Closing things out is the free update. Headlining here was the Next-Gen update, which is obviously big for those who managed to get next gen consoles. I am one, and am definitely impressed with how ESO looks and performs on the new consoles. For everyone else though, its Endeavors that steal the show. For a long while now ESO has had a loot box system called Crown Crates. It’s kind of annoying, but mostly avoidable. Now though, you can acquire Crown Crate items with in-game currency. No randomness, no more premium only cosmetics/houses/etc, it’s an honest to god consumer friendly only feature addition. While I’m sure it won’t exactly placate Crown Crate haters (I am one, and am not totally placated), but it’s one helluva big move on Zenimax’s part. More moves like this please.

If you haven’t noticed, I’m a huge fan of The Elder Scrolls Online: Blackwood. It’s just altogether a perfect example of why I love this game. The world, the lore, the new mechanics, Oblivion Portals, it’s just all so well done. And this is built on top of everything Elder Scrolls Online has already done, and molded around One Tamriel. I admit I was initially unhappy with the lack of a new class, or skill line, or even a rework of existing ones. But the Companions system is so much more than something so simple, it’s a brand new feature to engage with. And it’s going to be expanded too, with new Companions from different parts of the world coming. Hopefully, it’s at the same quality as Blackwood, which just sets the bar going forward.

Graphics: 9.0

The new areas are absolutely spectacular and I love the glimpses we get of the infamous Deadlands.

Gameplay: 9.0

Mechanically, Blackwood is a slam dunk. Love the Oblivion Portals, Companions are everything you hoped for, and Blackwood itself is so fun to explore.

Sound: 9.0

ESO’s sound team continues to impress, as the soundtrack is again phenomenal while the voice work top of the line.

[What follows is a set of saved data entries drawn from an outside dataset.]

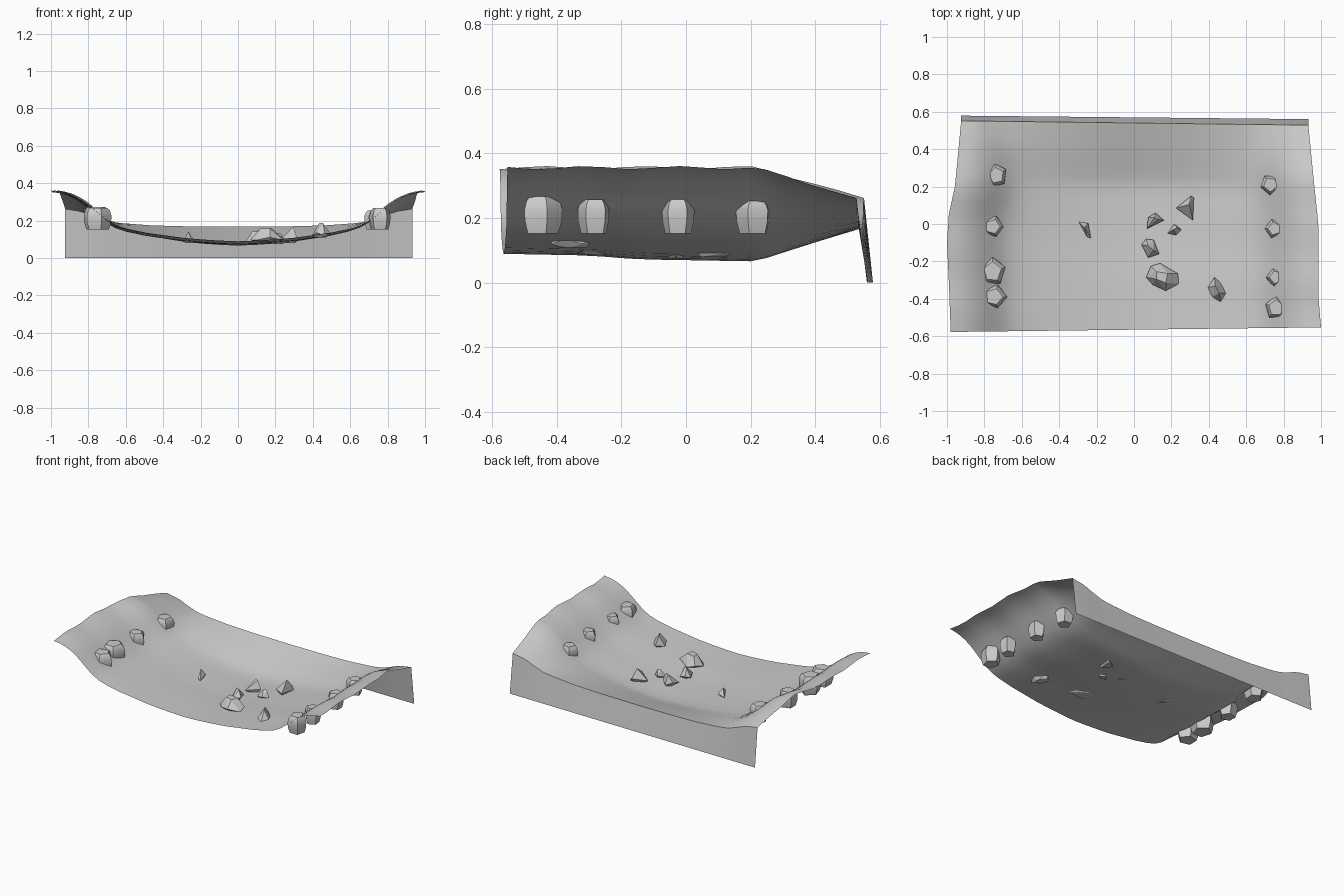
import bpy, bmesh, math, random
from mathutils import Vector

if "Cube" in bpy.data.objects:
    bpy.data.objects.remove(bpy.data.objects["Cube"])

random.seed(4)


def lerp_table(table, t):
    if t <= table[0][0]:
        return table[0][1]
    for (a, va), (b, vb) in zip(table, table[1:]):
        if t <= b:
            return va + (vb - va) * (t - a) / (b - a)
    return table[-1][1]


def make_object(name, bm, smooth=None):
    bmesh.ops.recalc_face_normals(bm, faces=bm.faces)
    mesh = bpy.data.meshes.new(name)
    bm.to_mesh(mesh)
    bm.free()
    ob = bpy.data.objects.new(name, mesh)
    bpy.context.collection.objects.link(ob)
    if smooth:
        bpy.context.view_layer.objects.active = ob
        ob.select_set(True)
        bpy.ops.object.shade_smooth_by_angle(angle=math.radians(smooth))
        ob.select_set(False)
    return ob


# Cross-sections (distance from centre, height) of the bed and of its raised back lip
BED = [(0, .072), (.15, .078), (.3, .092), (.5, .122), (.62, .148), (.69, .175),
       (.76, .232), (.83, .292), (.9, .333), (.95, .348), (1, .356)]
LIP = [(0, .167), (.3, .169), (.5, .174), (.69, .187), (.76, .198),
       (.83, .22), (.9, .247), (1, .262)]
LEFT = [(-.565, .98), (-.3, .99), (-.1, 1), (.05, .99), (.2, .957), (.54, .924)]
RIGHT = [(-.565, 1), (-.4, .986), (0, .986), (.2, .965), (.54, .932)]
FLOOR = [(-.565, .017), (-.3, .012), (-.15, 0), (.2, -.006), (.54, 0)]
ROWS = [-.565, -.49, -.42, -.34, -.26, -.18, -.1, -.02, .05, .12, .2, .25, .32, .39, .46, .54]
HALF = [.1, .2, .3, .4, .5, .6, .66, .71, .76, .8, .84, .88, .92, .96, 1]
COLS = [-u for u in reversed(HALF)] + [0] + HALF


def surface(u, y):
    x = u * lerp_table(RIGHT if u > 0 else LEFT, y)
    a = abs(u)
    t = max(0, (y - .22) / .32)
    z = (1 - t) * (lerp_table(BED, a) + lerp_table(FLOOR, y) * max(0, 1 - a * a)) + t * lerp_table(LIP, a)
    z += .005 * (1 - t) * a * a * math.sin(y * 21 + u * 2)       # uneven banks
    skew = lerp_table([(-.565, .0125), (0, 0), (.54, -.0125)], y)
    return Vector((x, y + skew * x, z))


# Channel bed with both banks
bm = bmesh.new()
grid = [[bm.verts.new(surface(u, y)) for u in COLS] for y in ROWS]
for r0, r1 in zip(grid, grid[1:]):
    for i in range(len(COLS) - 1):
        bm.faces.new((r0[i], r0[i + 1], r1[i + 1], r1[i]))
bed = make_object("channel_bed", bm, 60)
if bed.data.polygons[len(bed.data.polygons) // 2].normal.z < 0:
    bed.data.flip_normals()

# Back skirt dropping to the ground
bm = bmesh.new()
prev = None
for u in COLS:
    p = surface(u, ROWS[-1])
    pair = (bm.verts.new(p), bm.verts.new((p.x, .57 - .01 * p.x, 0)))
    if prev:
        bm.faces.new((prev[0], pair[0], pair[1], prev[1]))
    prev = pair
skirt = make_object("back_skirt", bm)
if skirt.data.polygons[0].normal.y < 0:
    skirt.data.flip_normals()


# Bank boulders: five-sided, barrel-shaped and rounded at the shoulder
def boulder(name, x, y, rx, ry, turn, top):
    bm = bmesh.new()
    jit = [random.uniform(.92, 1.06) for _ in range(5)]
    rings = []
    for z, s in ((.152, .8), (.19, .97), (.225, 1), (top - .013, .88), (top, .68)):
        rings.append([bm.verts.new((x + rx * s * j * math.cos(turn + k * math.tau / 5),
                                    y + ry * s * j * math.sin(turn + k * math.tau / 5), z))
                      for k, j in enumerate(jit)])
    for a, b in zip(rings, rings[1:]):
        for k in range(5):
            bm.faces.new((a[k], a[(k + 1) % 5], b[(k + 1) % 5], b[k]))
    bm.faces.new(rings[0])
    bm.faces.new(rings[-1])
    make_object(name, bm, 35)


BOULDERS = [(-.735, .26, .062, .07, .5, .262), (-.755, -.015, .06, .058, 0, .258),
            (-.757, -.255, .075, .083, .3, .272), (-.75, -.39, .07, .066, 0, .268),
            (.73, .212, .055, .055, .9, .253), (.752, -.025, .053, .053, .6, .258),
            (.76, -.283, .052, .052, .7, .258), (.76, -.448, .06, .062, .3, .266)]
for i, b in enumerate(BOULDERS):
    boulder(f"bank_boulder_{i + 1}", *b)


# Loose angular stones on the bed: an outline, rising to a small crest
def stone(name, x, y, base, top, outline, crest):
    bm = bmesh.new()
    for k, (dx, dy) in enumerate(outline):
        bm.verts.new((x + dx, y + dy, base + (.35 if k % 2 else .15) * (top - base)))
        bm.verts.new((x + dx * .6, y + dy * .6, base))
    for dx, dy in crest:
        bm.verts.new((x + dx, y + dy, top))
    hull = bmesh.ops.convex_hull(bm, input=bm.verts)
    loose = {g for g in hull["geom_interior"] + hull["geom_unused"]
             if isinstance(g, bmesh.types.BMVert)}
    bmesh.ops.delete(bm, geom=list(loose), context='VERTS')
    make_object(name, bm)


STONES = [
    (-.26, -.03, .08, .14, [(-.035, .04), (.015, .035), (.03, -.045), (.01, -.04)], [(-.005, .01)]),
    (.11, .015, .073, .15, [(-.04, -.04), (-.035, .02), (.005, .045), (.05, .005)], [(0, .02), (.02, .01)]),
    (.215, -.03, .075, .13, [(-.035, -.02), (0, .03), (.04, 0), (.01, -.03)], [(-.005, 0), (.015, .01)]),
    (.275, .085, .08, .168, [(-.05, 0), (.03, .065), (.045, .055), (.04, -.065)], [(.02, .02)]),
    (.085, -.13, .08, .142, [(-.045, .02), (-.02, .05), (.02, .045), (.05, -.03), (-.01, -.05)], [(-.01, .015), (.02, -.01)]),
    (.15, -.285, .085, .158, [(-.085, 0), (-.06, .06), (-.01, .075), (.085, .02), (.09, -.035), (.02, -.072), (-.05, -.04)],
     [(-.03, .03), (.03, .02), (.02, -.03), (-.03, -.01)]),
    (.44, -.35, .108, .186, [(-.045, .01), (-.01, .065), (.03, .03), (.05, -.02), (.025, -.07), (-.02, -.04)],
     [(-.005, .02), (.015, -.02)]),
]
for i, s in enumerate(STONES):
    stone(f"bed_stone_{i + 1}", *s)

Fun Factor: 9.0

Elder Scrolls Online remains my favorite MMO, and Blackwood exemplifies why. Great story, fun characters, and what a fantastic area to explore.

Final Verdict: 9.0

The Elder Scrolls Online: Blackwood is available now on PC, PS4, PS5, Xbox One, Xbox Series S|X, and Stadia.

Reviewed on PC.

A copy of The Elder Scrolls Online: Blackwood was provided by the publisher.